== Assignment ==
For every line in the data below that contains "floor", copy the line.
====== Materials provided
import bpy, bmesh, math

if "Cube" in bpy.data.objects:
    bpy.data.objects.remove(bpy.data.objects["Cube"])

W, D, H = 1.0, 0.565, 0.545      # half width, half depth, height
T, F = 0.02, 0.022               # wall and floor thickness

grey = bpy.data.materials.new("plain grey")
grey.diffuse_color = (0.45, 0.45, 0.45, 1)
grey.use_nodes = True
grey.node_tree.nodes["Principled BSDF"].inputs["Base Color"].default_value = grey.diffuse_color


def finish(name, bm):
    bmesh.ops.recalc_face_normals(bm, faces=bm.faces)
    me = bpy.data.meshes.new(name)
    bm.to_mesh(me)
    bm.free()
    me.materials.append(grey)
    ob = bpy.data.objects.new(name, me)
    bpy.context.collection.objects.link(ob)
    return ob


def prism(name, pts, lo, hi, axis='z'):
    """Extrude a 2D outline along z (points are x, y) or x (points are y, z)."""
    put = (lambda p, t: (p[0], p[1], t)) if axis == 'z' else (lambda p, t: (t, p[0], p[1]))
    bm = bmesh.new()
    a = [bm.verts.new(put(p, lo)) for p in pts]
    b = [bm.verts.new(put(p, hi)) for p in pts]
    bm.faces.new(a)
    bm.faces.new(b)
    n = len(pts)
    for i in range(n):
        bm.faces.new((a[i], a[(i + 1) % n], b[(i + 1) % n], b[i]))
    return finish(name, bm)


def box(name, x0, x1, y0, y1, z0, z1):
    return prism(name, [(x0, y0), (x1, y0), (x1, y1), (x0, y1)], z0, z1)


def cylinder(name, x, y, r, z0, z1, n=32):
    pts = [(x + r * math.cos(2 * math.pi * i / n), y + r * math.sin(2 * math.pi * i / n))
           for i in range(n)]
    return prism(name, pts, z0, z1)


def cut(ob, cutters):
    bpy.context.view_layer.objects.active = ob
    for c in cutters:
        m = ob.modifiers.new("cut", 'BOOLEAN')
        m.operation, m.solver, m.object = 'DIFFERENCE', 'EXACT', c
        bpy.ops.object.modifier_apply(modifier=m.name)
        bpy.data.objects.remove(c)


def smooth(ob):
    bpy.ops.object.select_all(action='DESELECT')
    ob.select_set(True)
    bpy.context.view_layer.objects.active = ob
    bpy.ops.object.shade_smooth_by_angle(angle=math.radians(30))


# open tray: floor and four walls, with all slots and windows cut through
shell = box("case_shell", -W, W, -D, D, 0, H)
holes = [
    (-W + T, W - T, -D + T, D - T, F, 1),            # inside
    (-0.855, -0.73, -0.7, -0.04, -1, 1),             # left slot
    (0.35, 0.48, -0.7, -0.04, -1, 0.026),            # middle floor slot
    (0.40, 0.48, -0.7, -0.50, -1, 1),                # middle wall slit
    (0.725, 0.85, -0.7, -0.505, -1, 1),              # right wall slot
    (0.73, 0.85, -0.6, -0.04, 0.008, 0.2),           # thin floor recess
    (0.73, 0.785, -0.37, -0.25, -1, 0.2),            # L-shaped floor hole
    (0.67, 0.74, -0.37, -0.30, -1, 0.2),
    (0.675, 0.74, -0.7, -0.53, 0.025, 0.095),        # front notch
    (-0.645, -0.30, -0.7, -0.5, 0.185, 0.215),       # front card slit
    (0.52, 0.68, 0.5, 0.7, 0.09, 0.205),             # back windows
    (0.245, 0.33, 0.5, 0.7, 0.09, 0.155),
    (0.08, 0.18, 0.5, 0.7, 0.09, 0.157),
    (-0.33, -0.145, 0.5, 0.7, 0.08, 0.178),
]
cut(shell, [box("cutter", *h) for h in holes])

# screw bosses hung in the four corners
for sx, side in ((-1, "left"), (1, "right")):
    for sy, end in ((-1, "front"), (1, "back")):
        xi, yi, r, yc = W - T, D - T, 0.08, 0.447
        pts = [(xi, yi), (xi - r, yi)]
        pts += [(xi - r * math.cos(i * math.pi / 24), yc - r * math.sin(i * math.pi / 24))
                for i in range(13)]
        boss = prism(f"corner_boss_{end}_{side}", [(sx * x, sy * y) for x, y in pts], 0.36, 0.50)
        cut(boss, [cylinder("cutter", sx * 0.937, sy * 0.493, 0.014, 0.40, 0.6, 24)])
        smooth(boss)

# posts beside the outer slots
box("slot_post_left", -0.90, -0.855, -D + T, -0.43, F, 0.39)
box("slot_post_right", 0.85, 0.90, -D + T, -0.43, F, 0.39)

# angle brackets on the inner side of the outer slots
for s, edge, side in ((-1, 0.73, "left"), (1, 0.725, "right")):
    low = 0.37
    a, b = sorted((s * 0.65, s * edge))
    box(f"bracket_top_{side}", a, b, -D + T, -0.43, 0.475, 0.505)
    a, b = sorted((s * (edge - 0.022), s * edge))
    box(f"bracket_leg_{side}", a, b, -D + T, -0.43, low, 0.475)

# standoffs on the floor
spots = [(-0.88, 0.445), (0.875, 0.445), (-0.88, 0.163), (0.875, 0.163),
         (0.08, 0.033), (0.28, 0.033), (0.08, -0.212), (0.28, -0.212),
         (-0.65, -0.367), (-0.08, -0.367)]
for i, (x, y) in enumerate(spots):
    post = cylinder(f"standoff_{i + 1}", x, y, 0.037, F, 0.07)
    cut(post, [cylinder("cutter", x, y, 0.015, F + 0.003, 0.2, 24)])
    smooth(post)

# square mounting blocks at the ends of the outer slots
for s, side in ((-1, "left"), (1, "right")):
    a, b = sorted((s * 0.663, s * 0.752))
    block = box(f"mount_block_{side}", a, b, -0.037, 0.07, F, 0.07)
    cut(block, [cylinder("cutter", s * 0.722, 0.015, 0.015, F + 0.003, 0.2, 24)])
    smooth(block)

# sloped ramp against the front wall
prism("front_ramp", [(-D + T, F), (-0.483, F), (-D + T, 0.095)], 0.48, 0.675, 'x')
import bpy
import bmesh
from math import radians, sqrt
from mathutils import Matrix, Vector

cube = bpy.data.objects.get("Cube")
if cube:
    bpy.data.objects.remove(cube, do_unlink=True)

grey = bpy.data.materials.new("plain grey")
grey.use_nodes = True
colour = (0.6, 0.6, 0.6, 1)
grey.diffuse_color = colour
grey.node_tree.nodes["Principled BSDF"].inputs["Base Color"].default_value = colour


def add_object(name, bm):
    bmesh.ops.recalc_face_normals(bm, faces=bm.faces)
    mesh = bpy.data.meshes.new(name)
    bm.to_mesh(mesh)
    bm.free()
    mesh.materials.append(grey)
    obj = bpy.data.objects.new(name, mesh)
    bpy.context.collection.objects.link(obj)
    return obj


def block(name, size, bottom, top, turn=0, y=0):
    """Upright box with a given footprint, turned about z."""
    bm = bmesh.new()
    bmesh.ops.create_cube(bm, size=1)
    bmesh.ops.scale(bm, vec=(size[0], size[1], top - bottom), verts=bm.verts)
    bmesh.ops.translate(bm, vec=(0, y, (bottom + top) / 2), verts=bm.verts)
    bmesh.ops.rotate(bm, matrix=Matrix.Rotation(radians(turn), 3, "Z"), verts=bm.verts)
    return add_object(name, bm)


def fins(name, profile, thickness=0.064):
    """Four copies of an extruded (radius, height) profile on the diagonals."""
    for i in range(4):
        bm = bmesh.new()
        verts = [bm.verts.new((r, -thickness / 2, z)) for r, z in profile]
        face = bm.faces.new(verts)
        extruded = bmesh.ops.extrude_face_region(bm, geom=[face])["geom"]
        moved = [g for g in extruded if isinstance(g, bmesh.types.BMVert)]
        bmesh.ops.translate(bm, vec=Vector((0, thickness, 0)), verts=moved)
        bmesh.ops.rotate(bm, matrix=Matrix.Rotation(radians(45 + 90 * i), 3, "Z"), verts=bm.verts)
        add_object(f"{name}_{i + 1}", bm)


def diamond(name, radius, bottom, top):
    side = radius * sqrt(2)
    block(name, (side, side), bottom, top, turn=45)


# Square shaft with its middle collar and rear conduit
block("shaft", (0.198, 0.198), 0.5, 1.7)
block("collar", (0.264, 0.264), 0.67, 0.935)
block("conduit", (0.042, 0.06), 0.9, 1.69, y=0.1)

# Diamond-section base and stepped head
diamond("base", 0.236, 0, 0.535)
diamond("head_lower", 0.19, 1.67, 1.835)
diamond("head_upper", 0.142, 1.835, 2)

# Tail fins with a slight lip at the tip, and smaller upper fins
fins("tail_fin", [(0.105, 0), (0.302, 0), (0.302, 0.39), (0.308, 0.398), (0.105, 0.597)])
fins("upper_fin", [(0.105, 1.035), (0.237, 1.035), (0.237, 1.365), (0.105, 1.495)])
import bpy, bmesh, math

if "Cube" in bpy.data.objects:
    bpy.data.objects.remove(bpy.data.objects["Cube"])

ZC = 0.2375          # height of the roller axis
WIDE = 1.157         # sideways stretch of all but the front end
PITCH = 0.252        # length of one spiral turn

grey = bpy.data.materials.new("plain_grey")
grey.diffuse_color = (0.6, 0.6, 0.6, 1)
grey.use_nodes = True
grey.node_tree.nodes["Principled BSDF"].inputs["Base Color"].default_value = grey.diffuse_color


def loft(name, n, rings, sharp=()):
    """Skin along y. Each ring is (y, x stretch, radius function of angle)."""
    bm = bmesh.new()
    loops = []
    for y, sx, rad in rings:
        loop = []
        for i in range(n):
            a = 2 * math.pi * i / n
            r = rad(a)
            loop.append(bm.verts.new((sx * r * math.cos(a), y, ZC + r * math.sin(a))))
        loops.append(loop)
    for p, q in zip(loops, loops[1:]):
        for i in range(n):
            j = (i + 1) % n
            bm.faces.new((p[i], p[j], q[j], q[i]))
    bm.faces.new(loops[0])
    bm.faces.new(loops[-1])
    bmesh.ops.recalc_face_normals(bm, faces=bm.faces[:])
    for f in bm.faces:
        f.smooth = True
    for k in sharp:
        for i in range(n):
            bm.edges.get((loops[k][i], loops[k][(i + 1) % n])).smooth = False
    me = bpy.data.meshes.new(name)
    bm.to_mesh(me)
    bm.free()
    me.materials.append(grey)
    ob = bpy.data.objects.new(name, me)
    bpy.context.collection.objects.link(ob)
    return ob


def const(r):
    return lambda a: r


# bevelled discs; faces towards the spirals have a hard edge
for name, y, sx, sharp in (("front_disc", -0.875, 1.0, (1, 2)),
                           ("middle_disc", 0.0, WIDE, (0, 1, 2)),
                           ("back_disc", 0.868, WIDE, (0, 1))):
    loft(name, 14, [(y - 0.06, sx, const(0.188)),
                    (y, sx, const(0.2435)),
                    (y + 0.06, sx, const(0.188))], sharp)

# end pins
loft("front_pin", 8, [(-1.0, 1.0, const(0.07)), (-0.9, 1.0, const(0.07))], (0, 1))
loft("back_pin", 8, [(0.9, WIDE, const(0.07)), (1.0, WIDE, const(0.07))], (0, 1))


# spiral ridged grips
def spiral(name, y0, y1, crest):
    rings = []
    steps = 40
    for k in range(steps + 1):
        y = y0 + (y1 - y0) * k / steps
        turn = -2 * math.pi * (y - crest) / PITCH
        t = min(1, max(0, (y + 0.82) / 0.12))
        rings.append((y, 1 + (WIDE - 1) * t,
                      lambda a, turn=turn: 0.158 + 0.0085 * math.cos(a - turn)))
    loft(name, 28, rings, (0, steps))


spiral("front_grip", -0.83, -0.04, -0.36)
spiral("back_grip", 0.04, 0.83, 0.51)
============
== Answer area ==
T, F = 0.02, 0.022               # wall and floor thickness
# open tray: floor and four walls, with all slots and windows cut through
    (0.35, 0.48, -0.7, -0.04, -1, 0.026),            # middle floor slot
    (0.73, 0.85, -0.6, -0.04, 0.008, 0.2),           # thin floor recess
    (0.73, 0.785, -0.37, -0.25, -1, 0.2),            # L-shaped floor hole
# standoffs on the floor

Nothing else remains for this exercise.